Quality of Women's Health Care
Indicators of the quality of health care can provide important information about the effectiveness, safety, timeliness, and patient-centeredness of women’s health services. Indicators used to monitor women’s health care in managed care plans include screening for chlamydia, screening for cervical cancer, and receipt of mammograms.
Despite a slight decline in chlamydia screenings for women aged 21–25 years enrolled in Medicaid from 2006 to 2007, females with Medicaid coverage were more likely to have received a chlamydia screening than those with private coverage (54.2 versus 39.2 percent, respectively). Since 2000, the percentage of sexually active females screened for chlamydia has increased by 89 percent among those in commercial plans and 43 percent among Medicaid participants.
In 2007, receipt of mammograms for women aged 40–69 years was approximately the same for women with private coverage and those covered through Medicare (69.1 and 67.3 percent, respectively). However, women enrolled in Medicaid were considerably less likely to have received a mammogram at least once during the previous 2 years (49.9 percent).
Cervical cancer screenings appear to be more accessible to women with commercial coverage than to those covered by Medicaid.
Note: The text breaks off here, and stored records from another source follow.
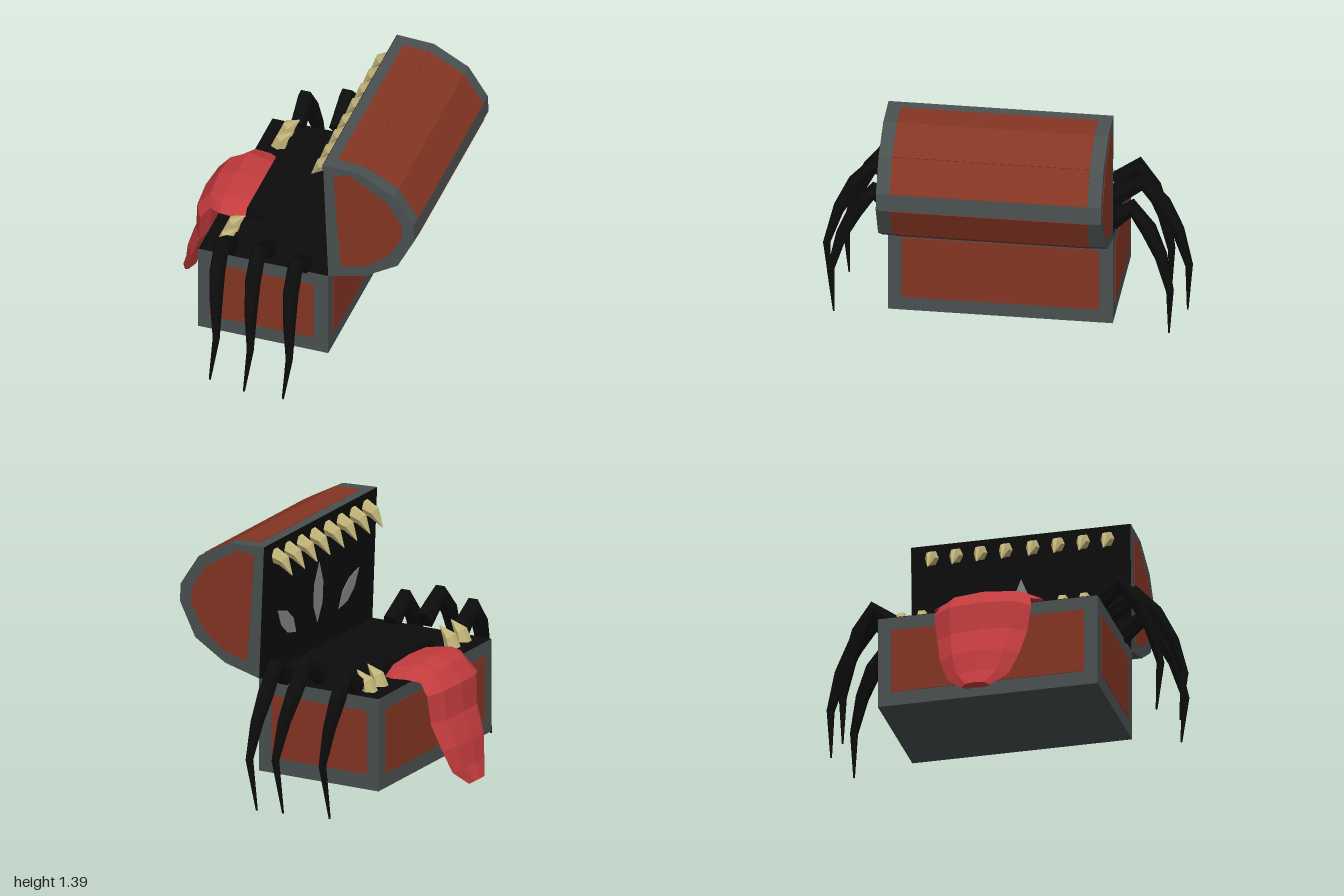
import * as THREE from 'three';

const mat = (name, color, side = THREE.FrontSide) => {
  const m = new THREE.MeshStandardMaterial({ color, side });
  m.name = name;
  return m;
};

export function createModel() {
  const iron = mat('iron grey', 0x4a5050);
  const wood = mat('red brown wood', 0x853523);
  const black = mat('black', 0x0c0c0c);
  const bone = mat('bone', 0xc4b67a);
  const red = mat('tongue red', 0xc43c3e);
  const eyeGrey = mat('eye grey', 0x858585);

  const root = new THREE.Group();
  root.name = 'chestMonster';
  const add = (name, geo, material, parent = root) => {
    const m = new THREE.Mesh(geo, material);
    m.name = name;
    parent.add(m);
    return m;
  };
  const group = (name) => {
    const g = new THREE.Group();
    g.name = name;
    root.add(g);
    return g;
  };
  const extrude = (pts, depth) => new THREE.ExtrudeGeometry(
    new THREE.Shape(pts.map(p => new THREE.Vector2(...p))), { depth, bevelEnabled: false });

  // thin plate lying along the line a-b in the xy plane, spanning z
  const plate = (name, a, b, depth, material, parent) => {
    const dx = b[0] - a[0], dy = b[1] - a[1];
    const m = add(name, new THREE.BoxGeometry(Math.hypot(dx, dy), 0.006, depth), material, parent);
    m.position.set((a[0] + b[0]) / 2, (a[1] + b[1]) / 2, 0);
    m.rotation.z = Math.atan2(dy, dx);
    return m;
  };

  // faceted sweep: stations are [x, y, z, halfThickness, halfWidth], section is [normal, lateral]
  const sweep = (stations, section) => {
    const n = section.length, last = stations.length - 1;
    const rings = stations.map((s, i) => {
      const p = stations[Math.max(i - 1, 0)], q = stations[Math.min(i + 1, last)];
      const l = Math.hypot(q[0] - p[0], q[1] - p[1]);
      const tx = (q[0] - p[0]) / l, ty = (q[1] - p[1]) / l;
      return section.map(([a, b]) => [s[0] - ty * a * s[3], s[1] + tx * a * s[3], s[2] + b * s[4]]);
    });
    const pos = [];
    const tri = (...v) => v.forEach(p => pos.push(...p));
    for (let i = 0; i < last; i++) {
      for (let j = 0; j < n; j++) {
        const k = (j + 1) % n, r = rings[i], t = rings[i + 1];
        tri(r[j], r[k], t[k]);
        tri(r[j], t[k], t[j]);
      }
    }
    for (let j = 1; j < n - 1; j++) {
      tri(rings[0][0], rings[0][j + 1], rings[0][j]);
      tri(rings[last][0], rings[last][j], rings[last][j + 1]);
    }
    const g = new THREE.BufferGeometry();
    g.setAttribute('position', new THREE.Float32BufferAttribute(pos, 3));
    g.computeVertexNormals();
    return g;
  };

  // chest base with inset-looking panels and a black mouth floor
  const base = group('base');
  add('baseFrame', new THREE.BoxGeometry(0.74, 0.52, 1.22), iron, base).position.set(-0.1, 0.38, 0);
  plate('mouthFloor', [-0.468, 0.64], [0.268, 0.64], 1.216, black, base);
  for (const x of [-0.47, 0.27]) plate('basePanel', [x, 0.2], [x, 0.565], 1.07, wood, base);
  for (const s of [-1, 1]) {
    add('baseEndPanel', new THREE.BoxGeometry(0.59, 0.355, 0.006), wood, base)
      .position.set(-0.105, 0.385, s * 0.61);
  }

  // open lid, hinged on +x
  const lid = group('lid');
  const prof = [[0.27, 0.64], [0.48, 0.695], [0.665, 0.81], [0.76, 1.0],
    [0.755, 1.1], [0.645, 1.27], [0.45, 1.375], [0.24, 1.385]];
  add('lidFrame', extrude(prof, 1.22), iron, lid).position.z = -0.61;
  plate('mouthRoof', [0.269, 0.642], [0.24, 1.383], 1.216, black, lid);
  [[[0.335, 0.657], prof[1]], [prof[1], prof[2]], [prof[2], prof[3]],
    [prof[4], prof[5]], [prof[5], prof[6]], [prof[6], [0.3, 1.382]]]
    .forEach(([a, b]) => plate('lidPanel', a, b, 1.07, wood, lid));
  const endPanel = [[0.345, 0.725], [0.48, 0.76], [0.61, 0.86], [0.69, 1.0],
    [0.685, 1.09], [0.6, 1.22], [0.4, 1.345], [0.3, 1.33], [0.325, 0.95]];
  for (const s of [-1, 1]) {
    add('lidEndPanel', extrude(endPanel, 0.006), wood, lid).position.z = s * 0.61 - 0.003;
  }

  // leaf-shaped eyes on the inside of the lid
  const eyes = group('eyes');
  eyes.position.set(0.27, 0.64, 0);
  eyes.rotation.z = 0.04;
  const eye = (z0, y0, z1, y1, w) => {
    const dz = z1 - z0, dy = y1 - y0, l = Math.hypot(dz, dy);
    const at = (t, o) => [z0 + dz * t - dy / l * o, y0 + dy * t + dz / l * o - 0.64];
    const pts = [at(0, 0), at(0.3, -w), at(0.65, -w), at(1, 0), at(0.65, w), at(0.3, w)];
    add('eye', extrude(pts, 0.007), eyeGrey, eyes).rotation.y = -Math.PI / 2;
  };
  eye(0.23, 0.8, 0.44, 0.98, 0.045);
  eye(-0.23, 0.8, -0.44, 0.98, 0.045);
  eye(0, 0.79, 0, 1.13, 0.048);

  // teeth
  const teeth = group('teeth');
  const fang = [[1, 0.5], [0, 1], [-1, 0.5], [-1, -0.5], [0, -1], [1, -0.5]];
  for (const z of [-0.49, -0.355, -0.22, -0.08, 0.07, 0.21, 0.35, 0.485]) {
    add('upperTooth', sweep([[0.25, 1.31, z, 0.04, 0.036], [0.185, 1.285, z, 0.032, 0.028],
      [0.132, 1.21, z, 0.002, 0.002]], fang), bone, teeth);
  }
  for (const z of [-0.51, -0.395, 0.385, 0.505]) {
    add('lowerTooth', sweep([[-0.36, 0.63, z, 0.04, 0.04], [-0.34, 0.695, z, 0.034, 0.034],
      [-0.28, 0.75, z, 0.002, 0.002]], fang), bone, teeth);
  }

  // tongue hanging over the -x rim, with its black root
  add('tongue', sweep([
    [-0.31, 0.665, 0, 0.035, 0.27], [-0.37, 0.67, 0, 0.038, 0.3], [-0.46, 0.68, 0, 0.045, 0.3],
    [-0.535, 0.655, 0, 0.045, 0.25], [-0.595, 0.58, 0, 0.045, 0.27], [-0.605, 0.42, 0, 0.045, 0.25],
    [-0.66, 0.27, 0, 0.045, 0.22], [-0.69, 0.14, 0, 0.035, 0.17], [-0.735, 0.06, 0, 0.02, 0.08],
  ], [[0.8, 0], [1, 0.6], [0.4, 1], [-0.7, 0.65], [-1, 0], [-0.7, -0.65], [0.4, -1], [1, -0.6]]), red);
  add('tongueRoot', extrude([[-0.32, 0.635], [-0.12, 0.635], [-0.31, 0.71]], 0.54), black)
    .position.z = -0.27;

  // three spider legs on each end: [x, peak height, tip height, front reach, back reach]
  const legs = group('legs');
  const legSection = [[1, 0.65], [0, 1], [-1, 0.65], [-1, -0.65], [0, -1], [1, -0.65]];
  for (const [x, peak, tip, front, back] of [[-0.305, 0.82, 0.005, 0.92, 0.87],
    [-0.085, 0.85, 0.035, 1.0, 1.0], [0.12, 0.8, 0, 0.95, 0.92]]) {
    for (const s of [-1, 1]) {
      const q = (s > 0 ? front : back) - 0.56;
      const knee = 0.33 + (peak - 0.85);
      const pts = [[0, peak - 0.15, 0, 0.05, 0.045], [0.38, peak - 0.045, 0, 0.042, 0.042],
        [0.63, peak - 0.17, 0.005, 0.038, 0.044], [0.82, (peak + knee) / 2 - 0.06, 0.022, 0.03, 0.036],
        [0.96, knee, 0.04, 0.019, 0.02], [0.93, tip, 0, 0.004, 0.006]]
        .map(([f, y, off, t, w]) => [0.56 + f * q, y, -s * off, t, w]);
      const leg = add(s > 0 ? 'frontLeg' : 'backLeg', sweep(pts, legSection), black, legs);
      leg.rotation.y = -s * Math.PI / 2;
      leg.position.x = x;
    }
  }
  return root;
}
Among women aged 21–64 years, cervical cancer screenings were received at least once during the previous 3 years by 81.7 percent of commercially-insured women and 64.7 percent of those covered by Medicaid.